Tributes are flowing for Don Hewitson, the Kiwi who transformed Britain's wine industry, who has died aged 74.
Details of Hewitson's death on March 10 were widely reported in the UK today, with The Times bestowing the rare honour of a leader article on his contribution to the hospitality industry.
"This brash, profane, can-do Kiwi shook up and levelled up a previously stuffy, snobbish trade," it said. "He did as much as anyone to introduce the country to the delights and nuances of the fermented grape."
His daughter, Jessie, said: "My Dad was a giant of the wine industry who loved throwing parties at his house. When the police would tell him to turn the music down, he'd respond by offering them a tipple."

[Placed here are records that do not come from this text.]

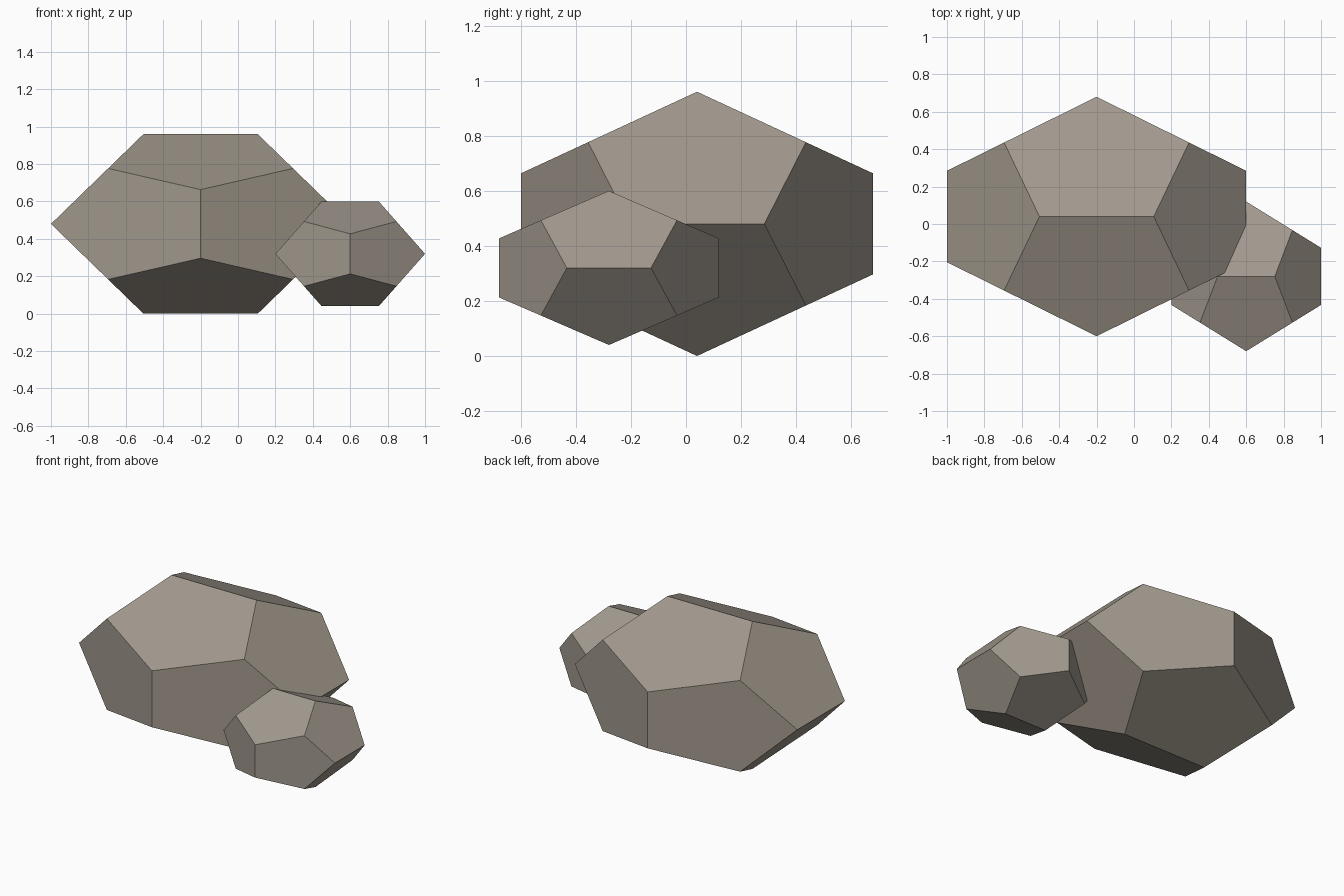
import bpy, bmesh, math
from mathutils import Vector

cube = bpy.data.objects.get("Cube")
if cube:
    bpy.data.objects.remove(cube, do_unlink=True)

# Warm grey stone
stone = bpy.data.materials.new("warm grey stone")
stone.use_nodes = True
color = (0.36, 0.32, 0.27, 1)
stone.diffuse_color = color
bsdf = stone.node_tree.nodes["Principled BSDF"]
bsdf.inputs["Base Color"].default_value = color
bsdf.inputs["Roughness"].default_value = 0.9

PHI = (1 + math.sqrt(5)) / 2


def boulder(name, center, half_size):
    """Twelve-sided boulder: a dodecahedron stretched to half_size."""
    signs = (-1, 1)
    points = [Vector((a, b, c)) for a in signs for b in signs for c in signs]
    for a in signs:
        for b in signs:
            p, q = a * PHI, b / PHI
            points += [Vector((p, q, 0)), Vector((0, p, q)), Vector((q, 0, p))]
    bm = bmesh.new()
    for p in points:
        bm.verts.new(p / PHI)
    bmesh.ops.convex_hull(bm, input=bm.verts[:])
    # Merge the hull triangles into flat pentagons
    bmesh.ops.dissolve_limit(bm, angle_limit=math.radians(2),
                             verts=bm.verts[:], edges=bm.edges[:])
    bmesh.ops.scale(bm, vec=half_size, verts=bm.verts[:])
    bmesh.ops.recalc_face_normals(bm, faces=bm.faces[:])
    mesh = bpy.data.meshes.new(name)
    bm.to_mesh(mesh)
    bm.free()
    mesh.materials.append(stone)
    obj = bpy.data.objects.new(name, mesh)
    obj.location = center
    bpy.context.collection.objects.link(obj)
    return obj


boulder("large_boulder", (-0.2, 0.04, 0.48), (0.8, 0.64, 0.48))
boulder("small_boulder", (0.6, -0.28, 0.32), (0.4, 0.4, 0.28))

Originally from Levin, the former Horowhenua College student arrived in the UK in the early 1970s and quickly set about making good wine available to all.
In a 2001 interview quoted by the Daily Mail, he said that, on arrival, he was horrified by the UK wine industry.
"I'd heard that the situation in Britain was bad, but I was shocked," he said. "The British class system underpinned wine drinking, and that was a huge problem.
"The lower classes didn't drink wine at all; the upper classes would only drink Nuits-Saint-Georges [from Burgundy] or Champagne."
Hewitson was already knowledgable on the subject. In a 1970 article for Victoria University student newspaper Salient, he wrote: "One of the most noticeable sociological changes in recent years has been the transformation in New Zealanders' attitudes towards the finer arts of eating and drinking …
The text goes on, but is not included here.